What you should do: For the entries that follow, restate word for word the line containing "H, T + 0.008)", the line containing "(X1 - U / 2 + 0.002, T", and every line that lies between them.

Dataset excerpts:
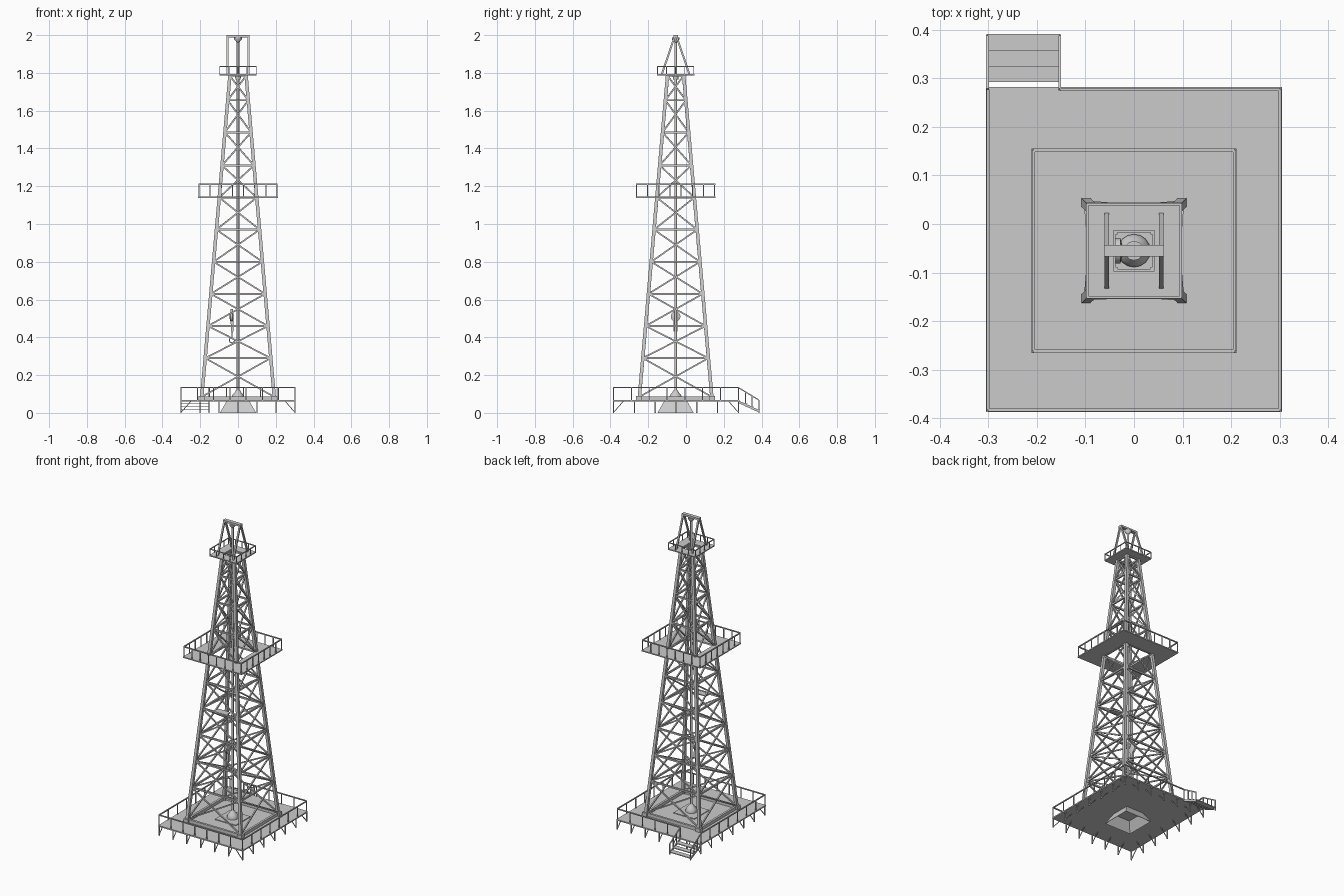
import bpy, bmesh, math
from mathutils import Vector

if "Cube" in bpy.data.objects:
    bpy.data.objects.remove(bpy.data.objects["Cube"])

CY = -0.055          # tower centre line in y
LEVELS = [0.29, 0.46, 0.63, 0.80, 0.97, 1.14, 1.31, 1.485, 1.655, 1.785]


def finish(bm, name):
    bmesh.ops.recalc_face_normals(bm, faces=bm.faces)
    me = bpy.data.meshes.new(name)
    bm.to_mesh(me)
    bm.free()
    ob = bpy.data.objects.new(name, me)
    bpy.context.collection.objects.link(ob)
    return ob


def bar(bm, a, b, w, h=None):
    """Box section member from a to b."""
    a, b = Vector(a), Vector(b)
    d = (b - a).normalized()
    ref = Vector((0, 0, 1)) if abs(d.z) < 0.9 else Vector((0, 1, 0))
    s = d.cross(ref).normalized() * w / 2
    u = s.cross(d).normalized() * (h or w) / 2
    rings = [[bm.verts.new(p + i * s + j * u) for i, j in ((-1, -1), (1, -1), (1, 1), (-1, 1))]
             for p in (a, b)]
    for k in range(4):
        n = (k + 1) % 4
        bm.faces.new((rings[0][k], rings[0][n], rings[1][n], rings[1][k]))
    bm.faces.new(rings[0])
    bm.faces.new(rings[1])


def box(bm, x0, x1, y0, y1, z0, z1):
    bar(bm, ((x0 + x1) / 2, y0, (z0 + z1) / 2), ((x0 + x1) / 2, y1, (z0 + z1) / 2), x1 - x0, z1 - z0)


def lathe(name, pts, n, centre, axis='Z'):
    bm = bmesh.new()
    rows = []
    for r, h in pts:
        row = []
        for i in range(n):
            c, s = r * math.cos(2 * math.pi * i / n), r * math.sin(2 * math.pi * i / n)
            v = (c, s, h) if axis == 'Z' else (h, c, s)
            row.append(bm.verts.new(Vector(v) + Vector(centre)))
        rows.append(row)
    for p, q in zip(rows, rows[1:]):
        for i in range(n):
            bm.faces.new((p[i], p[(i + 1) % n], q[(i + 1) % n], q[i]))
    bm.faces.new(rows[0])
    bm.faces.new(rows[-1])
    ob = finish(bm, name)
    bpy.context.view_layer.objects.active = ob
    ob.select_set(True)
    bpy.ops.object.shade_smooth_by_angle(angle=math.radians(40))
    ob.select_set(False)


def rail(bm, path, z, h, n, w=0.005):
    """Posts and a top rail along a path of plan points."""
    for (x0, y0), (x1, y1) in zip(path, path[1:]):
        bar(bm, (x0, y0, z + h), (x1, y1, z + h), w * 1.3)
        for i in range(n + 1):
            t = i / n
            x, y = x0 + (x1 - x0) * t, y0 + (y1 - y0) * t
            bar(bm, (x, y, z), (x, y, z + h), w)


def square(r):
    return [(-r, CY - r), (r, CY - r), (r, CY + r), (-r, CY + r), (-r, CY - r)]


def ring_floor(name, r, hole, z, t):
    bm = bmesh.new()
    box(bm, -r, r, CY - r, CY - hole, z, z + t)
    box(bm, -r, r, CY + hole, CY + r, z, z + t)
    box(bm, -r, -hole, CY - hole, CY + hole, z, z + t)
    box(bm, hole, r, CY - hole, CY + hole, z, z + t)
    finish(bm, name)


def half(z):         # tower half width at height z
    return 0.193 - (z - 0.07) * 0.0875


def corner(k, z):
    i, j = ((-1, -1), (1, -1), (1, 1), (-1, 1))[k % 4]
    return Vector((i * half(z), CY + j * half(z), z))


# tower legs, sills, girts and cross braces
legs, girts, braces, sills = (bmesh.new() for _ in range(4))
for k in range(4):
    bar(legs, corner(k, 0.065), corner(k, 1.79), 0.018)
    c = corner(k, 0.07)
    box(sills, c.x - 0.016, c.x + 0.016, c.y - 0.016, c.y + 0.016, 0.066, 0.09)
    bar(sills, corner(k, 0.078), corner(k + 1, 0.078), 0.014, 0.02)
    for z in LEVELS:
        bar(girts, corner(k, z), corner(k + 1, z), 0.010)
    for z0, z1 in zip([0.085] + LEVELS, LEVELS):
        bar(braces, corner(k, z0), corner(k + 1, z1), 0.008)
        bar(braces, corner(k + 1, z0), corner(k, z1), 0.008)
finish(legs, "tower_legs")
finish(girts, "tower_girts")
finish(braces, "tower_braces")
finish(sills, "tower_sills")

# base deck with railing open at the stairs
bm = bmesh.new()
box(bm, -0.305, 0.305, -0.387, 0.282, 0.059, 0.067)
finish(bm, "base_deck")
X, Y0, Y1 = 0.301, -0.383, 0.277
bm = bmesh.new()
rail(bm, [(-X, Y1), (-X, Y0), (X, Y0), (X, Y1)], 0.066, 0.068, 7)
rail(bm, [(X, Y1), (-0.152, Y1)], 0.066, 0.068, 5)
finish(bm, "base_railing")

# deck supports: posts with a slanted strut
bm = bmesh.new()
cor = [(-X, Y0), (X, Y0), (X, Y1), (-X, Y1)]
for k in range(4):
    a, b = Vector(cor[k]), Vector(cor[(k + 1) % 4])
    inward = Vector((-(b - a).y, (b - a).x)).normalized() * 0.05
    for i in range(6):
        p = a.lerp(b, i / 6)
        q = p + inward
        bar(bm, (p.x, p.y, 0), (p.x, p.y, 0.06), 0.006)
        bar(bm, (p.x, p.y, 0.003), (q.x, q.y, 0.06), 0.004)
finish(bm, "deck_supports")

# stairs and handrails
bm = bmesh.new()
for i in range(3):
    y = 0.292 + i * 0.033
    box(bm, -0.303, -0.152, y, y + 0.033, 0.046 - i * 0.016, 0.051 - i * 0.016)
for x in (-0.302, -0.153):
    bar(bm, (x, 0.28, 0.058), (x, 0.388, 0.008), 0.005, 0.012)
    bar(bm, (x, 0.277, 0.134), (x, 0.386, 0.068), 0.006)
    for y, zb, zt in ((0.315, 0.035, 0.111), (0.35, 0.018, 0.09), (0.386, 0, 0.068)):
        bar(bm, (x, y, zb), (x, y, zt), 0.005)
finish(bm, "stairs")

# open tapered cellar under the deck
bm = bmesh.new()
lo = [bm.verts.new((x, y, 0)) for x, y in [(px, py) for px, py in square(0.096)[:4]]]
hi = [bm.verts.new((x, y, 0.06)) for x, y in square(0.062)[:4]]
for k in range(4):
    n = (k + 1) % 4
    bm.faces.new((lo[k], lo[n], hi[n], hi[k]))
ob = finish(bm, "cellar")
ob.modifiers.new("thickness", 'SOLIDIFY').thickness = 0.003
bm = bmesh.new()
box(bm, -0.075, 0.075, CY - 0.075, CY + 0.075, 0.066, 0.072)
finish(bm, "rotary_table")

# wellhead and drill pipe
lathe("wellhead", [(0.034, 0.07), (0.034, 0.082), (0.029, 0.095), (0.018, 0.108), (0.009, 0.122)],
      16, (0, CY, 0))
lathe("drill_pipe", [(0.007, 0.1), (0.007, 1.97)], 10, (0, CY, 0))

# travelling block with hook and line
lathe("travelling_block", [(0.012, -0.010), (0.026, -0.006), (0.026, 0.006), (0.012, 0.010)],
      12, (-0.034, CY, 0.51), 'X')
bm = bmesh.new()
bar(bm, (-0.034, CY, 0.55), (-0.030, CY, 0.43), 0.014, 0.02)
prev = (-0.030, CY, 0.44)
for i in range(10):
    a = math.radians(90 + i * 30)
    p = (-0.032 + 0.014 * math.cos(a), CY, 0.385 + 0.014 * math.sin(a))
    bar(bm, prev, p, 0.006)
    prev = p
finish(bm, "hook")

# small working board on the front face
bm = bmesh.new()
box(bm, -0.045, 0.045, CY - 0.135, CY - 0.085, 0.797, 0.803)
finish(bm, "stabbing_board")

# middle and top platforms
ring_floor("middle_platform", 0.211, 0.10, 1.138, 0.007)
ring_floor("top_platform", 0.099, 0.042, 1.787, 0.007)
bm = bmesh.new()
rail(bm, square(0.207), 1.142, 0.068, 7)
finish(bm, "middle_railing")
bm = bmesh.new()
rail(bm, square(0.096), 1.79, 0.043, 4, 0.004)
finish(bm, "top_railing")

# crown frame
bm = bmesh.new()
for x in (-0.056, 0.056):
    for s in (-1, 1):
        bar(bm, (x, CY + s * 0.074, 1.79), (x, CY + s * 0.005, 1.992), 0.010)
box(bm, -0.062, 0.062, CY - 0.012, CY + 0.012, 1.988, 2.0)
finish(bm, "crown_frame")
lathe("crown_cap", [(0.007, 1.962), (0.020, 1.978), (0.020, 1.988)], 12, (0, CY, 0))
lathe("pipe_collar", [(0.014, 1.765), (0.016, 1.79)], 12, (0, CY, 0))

---

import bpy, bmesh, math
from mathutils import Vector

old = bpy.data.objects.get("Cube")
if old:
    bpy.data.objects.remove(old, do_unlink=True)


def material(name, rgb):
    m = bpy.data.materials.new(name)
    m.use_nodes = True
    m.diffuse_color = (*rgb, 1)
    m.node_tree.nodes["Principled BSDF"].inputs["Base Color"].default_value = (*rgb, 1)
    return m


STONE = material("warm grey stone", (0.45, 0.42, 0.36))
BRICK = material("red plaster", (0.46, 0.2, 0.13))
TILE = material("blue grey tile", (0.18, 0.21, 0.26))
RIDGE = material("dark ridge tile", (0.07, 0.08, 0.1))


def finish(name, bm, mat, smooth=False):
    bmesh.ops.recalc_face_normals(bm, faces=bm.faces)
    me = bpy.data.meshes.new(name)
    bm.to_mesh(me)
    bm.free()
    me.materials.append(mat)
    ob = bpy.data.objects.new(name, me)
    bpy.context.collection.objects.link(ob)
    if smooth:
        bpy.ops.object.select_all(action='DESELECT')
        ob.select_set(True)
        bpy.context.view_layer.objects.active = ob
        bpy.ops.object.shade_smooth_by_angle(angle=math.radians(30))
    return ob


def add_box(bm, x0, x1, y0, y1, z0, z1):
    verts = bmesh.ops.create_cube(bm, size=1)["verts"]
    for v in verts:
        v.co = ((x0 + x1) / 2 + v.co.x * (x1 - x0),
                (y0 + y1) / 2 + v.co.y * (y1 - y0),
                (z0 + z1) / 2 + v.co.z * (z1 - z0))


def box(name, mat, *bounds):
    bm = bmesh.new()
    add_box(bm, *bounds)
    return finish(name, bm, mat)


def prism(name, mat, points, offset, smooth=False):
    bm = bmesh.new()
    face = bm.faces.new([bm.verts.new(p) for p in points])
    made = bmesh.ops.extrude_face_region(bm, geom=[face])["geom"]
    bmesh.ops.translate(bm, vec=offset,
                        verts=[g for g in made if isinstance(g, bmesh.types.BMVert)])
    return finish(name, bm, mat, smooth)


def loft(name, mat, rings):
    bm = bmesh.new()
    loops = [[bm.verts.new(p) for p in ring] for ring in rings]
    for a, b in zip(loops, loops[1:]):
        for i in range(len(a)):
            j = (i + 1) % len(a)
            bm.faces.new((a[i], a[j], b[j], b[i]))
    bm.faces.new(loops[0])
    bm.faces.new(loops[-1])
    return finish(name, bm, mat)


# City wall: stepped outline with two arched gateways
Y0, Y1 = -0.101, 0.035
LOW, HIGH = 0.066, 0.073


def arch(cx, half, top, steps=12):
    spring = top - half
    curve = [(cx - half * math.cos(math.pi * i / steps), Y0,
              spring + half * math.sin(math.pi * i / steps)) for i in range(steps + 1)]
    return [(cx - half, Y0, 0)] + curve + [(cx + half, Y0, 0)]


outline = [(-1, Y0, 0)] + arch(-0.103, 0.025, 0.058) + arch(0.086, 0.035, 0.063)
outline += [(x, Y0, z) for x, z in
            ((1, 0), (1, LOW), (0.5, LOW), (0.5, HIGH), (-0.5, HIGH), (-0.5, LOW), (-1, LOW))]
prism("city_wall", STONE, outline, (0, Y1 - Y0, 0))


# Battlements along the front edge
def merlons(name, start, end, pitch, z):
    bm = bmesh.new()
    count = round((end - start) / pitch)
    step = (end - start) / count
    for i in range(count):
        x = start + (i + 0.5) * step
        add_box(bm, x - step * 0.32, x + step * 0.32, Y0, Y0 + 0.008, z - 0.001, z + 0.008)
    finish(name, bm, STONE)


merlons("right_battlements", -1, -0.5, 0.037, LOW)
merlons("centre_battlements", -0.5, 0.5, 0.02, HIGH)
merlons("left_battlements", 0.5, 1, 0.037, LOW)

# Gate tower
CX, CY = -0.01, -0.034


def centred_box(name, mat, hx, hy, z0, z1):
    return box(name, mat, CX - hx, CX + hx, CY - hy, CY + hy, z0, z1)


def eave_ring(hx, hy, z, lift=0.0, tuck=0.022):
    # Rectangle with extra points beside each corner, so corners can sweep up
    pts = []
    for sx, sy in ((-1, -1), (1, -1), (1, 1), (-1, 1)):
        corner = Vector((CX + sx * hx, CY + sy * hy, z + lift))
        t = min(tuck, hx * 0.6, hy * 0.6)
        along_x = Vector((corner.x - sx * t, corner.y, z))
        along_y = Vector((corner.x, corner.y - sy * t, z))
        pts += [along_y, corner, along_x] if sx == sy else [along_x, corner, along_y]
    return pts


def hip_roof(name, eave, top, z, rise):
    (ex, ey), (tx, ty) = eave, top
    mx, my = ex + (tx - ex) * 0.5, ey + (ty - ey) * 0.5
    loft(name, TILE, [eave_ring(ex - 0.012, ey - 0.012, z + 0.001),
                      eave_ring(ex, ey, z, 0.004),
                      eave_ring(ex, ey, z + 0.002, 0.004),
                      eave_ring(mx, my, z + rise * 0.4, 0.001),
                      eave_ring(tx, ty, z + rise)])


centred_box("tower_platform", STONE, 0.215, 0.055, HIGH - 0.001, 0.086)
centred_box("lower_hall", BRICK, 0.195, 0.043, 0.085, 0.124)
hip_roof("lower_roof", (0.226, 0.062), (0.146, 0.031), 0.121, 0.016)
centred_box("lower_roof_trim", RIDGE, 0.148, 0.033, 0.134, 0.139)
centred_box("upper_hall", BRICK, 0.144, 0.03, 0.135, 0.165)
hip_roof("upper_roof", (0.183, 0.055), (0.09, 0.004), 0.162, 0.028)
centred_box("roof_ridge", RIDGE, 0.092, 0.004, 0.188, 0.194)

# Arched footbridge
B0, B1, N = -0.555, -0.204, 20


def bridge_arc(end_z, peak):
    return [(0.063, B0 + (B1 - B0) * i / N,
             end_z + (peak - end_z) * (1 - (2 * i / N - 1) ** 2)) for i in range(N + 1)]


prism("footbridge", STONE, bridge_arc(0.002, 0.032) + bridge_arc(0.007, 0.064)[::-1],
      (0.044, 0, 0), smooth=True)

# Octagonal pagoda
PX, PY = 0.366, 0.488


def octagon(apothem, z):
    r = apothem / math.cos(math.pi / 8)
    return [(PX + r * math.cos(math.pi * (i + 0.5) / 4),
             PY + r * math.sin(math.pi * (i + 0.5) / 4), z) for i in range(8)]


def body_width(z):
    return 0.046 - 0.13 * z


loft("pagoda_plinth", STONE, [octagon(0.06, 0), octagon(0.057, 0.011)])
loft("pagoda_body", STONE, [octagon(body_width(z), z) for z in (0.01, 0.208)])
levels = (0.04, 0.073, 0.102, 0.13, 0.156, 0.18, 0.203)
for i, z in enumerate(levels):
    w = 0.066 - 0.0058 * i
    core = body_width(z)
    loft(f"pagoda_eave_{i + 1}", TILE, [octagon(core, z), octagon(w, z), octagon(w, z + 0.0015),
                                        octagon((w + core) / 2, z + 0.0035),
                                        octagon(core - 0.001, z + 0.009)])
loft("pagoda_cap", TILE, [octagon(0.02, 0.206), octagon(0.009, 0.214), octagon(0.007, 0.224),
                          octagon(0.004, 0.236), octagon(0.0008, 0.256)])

==

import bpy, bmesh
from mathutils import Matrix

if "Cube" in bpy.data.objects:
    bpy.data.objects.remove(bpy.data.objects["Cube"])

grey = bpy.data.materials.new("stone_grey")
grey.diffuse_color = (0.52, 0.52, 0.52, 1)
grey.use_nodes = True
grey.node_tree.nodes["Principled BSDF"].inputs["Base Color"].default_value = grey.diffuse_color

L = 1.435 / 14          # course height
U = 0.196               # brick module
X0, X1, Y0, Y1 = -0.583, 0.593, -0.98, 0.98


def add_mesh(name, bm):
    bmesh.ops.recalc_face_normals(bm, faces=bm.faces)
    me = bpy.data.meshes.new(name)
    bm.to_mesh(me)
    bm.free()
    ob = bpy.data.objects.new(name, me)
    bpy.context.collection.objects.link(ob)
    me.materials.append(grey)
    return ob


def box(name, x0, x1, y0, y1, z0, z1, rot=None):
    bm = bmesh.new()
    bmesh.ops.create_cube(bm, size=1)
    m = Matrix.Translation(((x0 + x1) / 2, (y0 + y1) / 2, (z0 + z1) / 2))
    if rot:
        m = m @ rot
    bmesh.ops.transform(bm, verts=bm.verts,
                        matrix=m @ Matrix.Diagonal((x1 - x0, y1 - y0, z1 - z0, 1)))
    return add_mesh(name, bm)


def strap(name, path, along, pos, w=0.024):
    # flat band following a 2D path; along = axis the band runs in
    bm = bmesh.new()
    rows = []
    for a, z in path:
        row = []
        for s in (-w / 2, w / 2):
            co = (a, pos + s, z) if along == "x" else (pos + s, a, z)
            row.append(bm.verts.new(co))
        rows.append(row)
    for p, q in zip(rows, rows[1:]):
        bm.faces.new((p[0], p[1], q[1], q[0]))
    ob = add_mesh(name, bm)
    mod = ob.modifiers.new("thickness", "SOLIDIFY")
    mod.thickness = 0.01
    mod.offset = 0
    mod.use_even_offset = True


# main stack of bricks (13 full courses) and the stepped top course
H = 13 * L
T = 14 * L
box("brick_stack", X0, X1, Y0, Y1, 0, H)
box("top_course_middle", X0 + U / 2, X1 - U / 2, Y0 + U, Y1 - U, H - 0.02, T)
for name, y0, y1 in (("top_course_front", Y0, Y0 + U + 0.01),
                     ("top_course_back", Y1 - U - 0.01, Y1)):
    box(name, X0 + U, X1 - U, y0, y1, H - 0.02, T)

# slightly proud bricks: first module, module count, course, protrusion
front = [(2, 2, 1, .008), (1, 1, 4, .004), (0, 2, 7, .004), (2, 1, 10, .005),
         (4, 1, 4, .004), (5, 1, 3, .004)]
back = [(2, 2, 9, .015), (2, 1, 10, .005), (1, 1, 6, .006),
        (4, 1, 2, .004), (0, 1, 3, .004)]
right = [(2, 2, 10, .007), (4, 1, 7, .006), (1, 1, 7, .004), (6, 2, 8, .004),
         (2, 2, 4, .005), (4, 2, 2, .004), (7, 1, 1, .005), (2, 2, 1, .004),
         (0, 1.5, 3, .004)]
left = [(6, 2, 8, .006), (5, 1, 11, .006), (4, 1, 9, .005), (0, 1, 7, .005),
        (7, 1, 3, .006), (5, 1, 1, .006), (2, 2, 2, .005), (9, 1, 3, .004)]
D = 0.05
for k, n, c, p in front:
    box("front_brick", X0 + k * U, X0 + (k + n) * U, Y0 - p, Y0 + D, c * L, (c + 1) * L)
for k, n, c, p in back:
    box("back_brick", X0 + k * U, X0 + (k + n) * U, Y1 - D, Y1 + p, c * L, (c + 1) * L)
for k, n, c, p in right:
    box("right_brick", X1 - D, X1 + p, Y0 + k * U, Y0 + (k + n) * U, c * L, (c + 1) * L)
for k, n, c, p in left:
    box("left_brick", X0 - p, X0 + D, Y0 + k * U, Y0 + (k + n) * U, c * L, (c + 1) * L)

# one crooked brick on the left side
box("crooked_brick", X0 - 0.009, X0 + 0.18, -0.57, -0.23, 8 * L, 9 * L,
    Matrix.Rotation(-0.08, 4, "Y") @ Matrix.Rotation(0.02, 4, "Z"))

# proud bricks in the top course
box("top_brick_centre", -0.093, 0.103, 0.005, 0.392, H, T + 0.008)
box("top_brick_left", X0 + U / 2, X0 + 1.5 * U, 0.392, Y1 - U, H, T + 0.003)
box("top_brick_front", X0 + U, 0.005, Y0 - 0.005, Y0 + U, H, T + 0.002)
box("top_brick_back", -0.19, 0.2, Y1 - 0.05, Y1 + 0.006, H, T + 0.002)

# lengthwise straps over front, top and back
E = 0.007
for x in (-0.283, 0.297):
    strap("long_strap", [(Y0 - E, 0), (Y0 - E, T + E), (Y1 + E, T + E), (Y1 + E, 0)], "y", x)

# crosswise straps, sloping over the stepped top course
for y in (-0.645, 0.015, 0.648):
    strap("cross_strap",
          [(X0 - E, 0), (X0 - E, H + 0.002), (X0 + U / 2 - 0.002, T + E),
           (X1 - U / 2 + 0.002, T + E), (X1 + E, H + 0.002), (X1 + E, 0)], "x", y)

Response area:
box("top_brick_centre", -0.093, 0.103, 0.005, 0.392, H, T + 0.008)
box("top_brick_left", X0 + U / 2, X0 + 1.5 * U, 0.392, Y1 - U, H, T + 0.003)
box("top_brick_front", X0 + U, 0.005, Y0 - 0.005, Y0 + U, H, T + 0.002)
box("top_brick_back", -0.19, 0.2, Y1 - 0.05, Y1 + 0.006, H, T + 0.002)

# lengthwise straps over front, top and back
E = 0.007
for x in (-0.283, 0.297):
    strap("long_strap", [(Y0 - E, 0), (Y0 - E, T + E), (Y1 + E, T + E), (Y1 + E, 0)], "y", x)

# crosswise straps, sloping over the stepped top course
for y in (-0.645, 0.015, 0.648):
    strap("cross_strap",
          [(X0 - E, 0), (X0 - E, H + 0.002), (X0 + U / 2 - 0.002, T + E),
           (X1 - U / 2 + 0.002, T + E), (X1 + E, H + 0.002), (X1 + E, 0)], "x", y)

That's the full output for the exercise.